#### [Action item]
Lift out each line of the data that holds "name".

---

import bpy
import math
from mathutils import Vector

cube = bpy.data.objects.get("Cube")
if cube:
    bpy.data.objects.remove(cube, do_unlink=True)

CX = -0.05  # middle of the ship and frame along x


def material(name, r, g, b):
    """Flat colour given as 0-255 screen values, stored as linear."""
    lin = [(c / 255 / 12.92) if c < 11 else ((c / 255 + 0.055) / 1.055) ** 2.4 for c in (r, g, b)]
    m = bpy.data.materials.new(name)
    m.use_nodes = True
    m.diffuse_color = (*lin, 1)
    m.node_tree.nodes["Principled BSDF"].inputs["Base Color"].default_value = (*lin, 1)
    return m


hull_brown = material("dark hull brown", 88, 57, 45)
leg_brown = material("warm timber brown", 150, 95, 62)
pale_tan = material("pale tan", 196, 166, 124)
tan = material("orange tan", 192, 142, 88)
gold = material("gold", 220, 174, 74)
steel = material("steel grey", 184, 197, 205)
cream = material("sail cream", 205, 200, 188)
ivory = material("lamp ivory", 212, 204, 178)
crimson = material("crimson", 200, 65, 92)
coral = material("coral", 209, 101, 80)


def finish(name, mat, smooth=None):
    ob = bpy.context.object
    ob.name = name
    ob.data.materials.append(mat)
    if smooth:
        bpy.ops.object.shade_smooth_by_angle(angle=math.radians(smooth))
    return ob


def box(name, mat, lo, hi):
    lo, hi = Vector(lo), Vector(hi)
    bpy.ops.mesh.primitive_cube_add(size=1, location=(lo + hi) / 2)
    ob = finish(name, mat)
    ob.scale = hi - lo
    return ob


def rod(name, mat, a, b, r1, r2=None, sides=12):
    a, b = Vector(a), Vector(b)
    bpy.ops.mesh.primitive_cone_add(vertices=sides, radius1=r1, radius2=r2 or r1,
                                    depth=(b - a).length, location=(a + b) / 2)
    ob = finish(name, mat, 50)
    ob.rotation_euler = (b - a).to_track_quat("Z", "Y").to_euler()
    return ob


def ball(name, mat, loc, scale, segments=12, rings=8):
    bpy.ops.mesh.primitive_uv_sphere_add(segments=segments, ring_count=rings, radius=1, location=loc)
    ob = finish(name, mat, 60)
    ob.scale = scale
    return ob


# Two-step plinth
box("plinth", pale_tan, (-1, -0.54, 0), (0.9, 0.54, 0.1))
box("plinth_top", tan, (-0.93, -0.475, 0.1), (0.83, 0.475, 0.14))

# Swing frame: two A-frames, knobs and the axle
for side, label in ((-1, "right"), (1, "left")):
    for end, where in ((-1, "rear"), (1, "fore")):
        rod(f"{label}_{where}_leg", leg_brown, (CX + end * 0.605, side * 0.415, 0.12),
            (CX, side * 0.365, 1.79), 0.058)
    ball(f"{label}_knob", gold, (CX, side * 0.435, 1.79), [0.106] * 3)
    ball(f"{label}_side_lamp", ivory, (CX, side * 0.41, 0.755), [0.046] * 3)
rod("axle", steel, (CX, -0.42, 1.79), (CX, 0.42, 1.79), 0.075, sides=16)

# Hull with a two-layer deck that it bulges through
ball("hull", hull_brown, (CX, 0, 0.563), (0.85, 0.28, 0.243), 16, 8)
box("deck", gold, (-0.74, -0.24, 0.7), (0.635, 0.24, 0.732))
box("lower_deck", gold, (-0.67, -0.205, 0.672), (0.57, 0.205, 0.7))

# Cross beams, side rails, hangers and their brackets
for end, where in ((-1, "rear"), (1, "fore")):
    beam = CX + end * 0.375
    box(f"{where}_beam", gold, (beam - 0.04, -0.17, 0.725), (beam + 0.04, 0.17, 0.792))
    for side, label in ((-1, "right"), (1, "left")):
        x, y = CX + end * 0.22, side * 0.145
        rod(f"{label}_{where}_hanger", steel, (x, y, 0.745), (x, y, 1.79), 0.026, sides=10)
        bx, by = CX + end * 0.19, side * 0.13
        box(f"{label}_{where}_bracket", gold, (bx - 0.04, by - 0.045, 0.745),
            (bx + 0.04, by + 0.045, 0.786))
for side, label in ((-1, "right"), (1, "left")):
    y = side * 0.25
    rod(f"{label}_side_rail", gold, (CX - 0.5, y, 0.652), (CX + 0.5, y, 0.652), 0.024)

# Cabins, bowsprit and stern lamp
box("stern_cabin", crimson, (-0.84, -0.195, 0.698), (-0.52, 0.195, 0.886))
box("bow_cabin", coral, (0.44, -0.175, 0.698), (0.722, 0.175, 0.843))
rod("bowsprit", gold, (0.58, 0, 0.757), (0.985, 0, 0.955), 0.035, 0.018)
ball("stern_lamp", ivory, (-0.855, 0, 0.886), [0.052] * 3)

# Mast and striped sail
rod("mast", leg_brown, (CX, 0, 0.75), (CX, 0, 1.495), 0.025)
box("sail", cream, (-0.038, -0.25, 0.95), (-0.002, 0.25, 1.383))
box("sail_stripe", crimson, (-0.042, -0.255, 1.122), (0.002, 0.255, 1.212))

---

#### [Answer box]
def material(name, r, g, b):
    m = bpy.data.materials.new(name)
def finish(name, mat, smooth=None):
    ob.name = name
def box(name, mat, lo, hi):
    ob = finish(name, mat)
def rod(name, mat, a, b, r1, r2=None, sides=12):
    ob = finish(name, mat, 50)
def ball(name, mat, loc, scale, segments=12, rings=8):
    ob = finish(name, mat, 60)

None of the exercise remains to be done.